** Required work **
From the entries below, please gather each line containing the string "import".
*** Extracted material
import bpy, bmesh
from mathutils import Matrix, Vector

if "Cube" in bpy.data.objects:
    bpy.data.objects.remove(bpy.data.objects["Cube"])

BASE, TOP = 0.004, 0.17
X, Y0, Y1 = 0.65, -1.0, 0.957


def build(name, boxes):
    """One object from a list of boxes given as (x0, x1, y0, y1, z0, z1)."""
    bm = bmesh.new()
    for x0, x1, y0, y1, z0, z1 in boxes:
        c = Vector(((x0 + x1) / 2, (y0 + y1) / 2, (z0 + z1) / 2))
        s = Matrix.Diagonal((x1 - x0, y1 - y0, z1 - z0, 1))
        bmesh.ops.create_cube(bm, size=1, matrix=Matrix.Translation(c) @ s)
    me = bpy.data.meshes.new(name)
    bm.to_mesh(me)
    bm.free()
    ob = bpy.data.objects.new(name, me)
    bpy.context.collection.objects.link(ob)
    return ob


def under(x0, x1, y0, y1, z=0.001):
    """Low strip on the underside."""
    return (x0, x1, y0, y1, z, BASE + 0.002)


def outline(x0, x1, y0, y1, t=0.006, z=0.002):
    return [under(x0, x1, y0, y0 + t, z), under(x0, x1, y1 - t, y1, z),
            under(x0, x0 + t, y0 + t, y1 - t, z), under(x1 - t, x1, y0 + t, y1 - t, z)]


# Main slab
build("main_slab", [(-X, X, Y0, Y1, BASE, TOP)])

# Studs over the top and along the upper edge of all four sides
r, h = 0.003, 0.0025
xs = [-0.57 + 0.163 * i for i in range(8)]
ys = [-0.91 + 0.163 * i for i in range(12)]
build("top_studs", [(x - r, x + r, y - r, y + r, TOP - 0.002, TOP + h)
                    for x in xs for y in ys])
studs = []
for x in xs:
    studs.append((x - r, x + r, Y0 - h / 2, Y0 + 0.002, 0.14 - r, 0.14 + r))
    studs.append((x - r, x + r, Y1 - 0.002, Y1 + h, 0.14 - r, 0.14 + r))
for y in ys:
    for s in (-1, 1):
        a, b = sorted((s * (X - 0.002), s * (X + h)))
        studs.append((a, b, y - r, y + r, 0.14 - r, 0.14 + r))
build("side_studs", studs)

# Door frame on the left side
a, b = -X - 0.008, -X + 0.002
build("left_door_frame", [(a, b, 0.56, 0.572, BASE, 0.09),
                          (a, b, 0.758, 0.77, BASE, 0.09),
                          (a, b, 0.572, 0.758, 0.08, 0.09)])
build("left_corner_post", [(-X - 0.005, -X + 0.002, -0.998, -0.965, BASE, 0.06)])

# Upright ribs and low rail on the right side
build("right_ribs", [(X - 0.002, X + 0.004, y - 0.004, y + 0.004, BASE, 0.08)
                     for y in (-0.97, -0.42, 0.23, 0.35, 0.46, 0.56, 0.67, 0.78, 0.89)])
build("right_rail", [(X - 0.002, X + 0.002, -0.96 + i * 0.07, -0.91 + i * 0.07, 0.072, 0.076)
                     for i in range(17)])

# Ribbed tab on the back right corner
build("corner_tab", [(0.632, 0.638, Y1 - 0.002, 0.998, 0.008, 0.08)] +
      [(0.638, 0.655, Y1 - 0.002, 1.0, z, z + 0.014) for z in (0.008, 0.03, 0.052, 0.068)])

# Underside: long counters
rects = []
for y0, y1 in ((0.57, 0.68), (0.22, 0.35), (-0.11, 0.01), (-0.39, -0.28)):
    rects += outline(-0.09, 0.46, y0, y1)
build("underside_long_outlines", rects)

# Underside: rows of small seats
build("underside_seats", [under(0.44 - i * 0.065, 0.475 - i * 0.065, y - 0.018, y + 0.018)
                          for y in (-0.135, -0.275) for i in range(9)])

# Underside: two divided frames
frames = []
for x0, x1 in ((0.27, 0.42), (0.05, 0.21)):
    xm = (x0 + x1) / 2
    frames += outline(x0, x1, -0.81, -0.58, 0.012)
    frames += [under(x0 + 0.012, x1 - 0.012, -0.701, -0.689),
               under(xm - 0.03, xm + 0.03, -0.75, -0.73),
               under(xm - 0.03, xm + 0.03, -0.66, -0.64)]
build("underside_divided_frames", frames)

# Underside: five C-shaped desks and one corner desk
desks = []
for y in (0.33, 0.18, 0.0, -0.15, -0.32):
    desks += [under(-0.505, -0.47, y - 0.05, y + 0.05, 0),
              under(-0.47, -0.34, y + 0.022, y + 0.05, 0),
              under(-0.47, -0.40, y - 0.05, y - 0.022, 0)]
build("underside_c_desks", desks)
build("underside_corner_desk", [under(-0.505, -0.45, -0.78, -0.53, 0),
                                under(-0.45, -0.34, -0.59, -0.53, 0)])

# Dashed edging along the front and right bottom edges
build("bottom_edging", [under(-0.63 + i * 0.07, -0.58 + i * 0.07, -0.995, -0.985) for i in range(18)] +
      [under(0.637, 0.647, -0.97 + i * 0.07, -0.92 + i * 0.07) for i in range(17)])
******
** Written solution **
import bpy, bmesh
from mathutils import Matrix, Vector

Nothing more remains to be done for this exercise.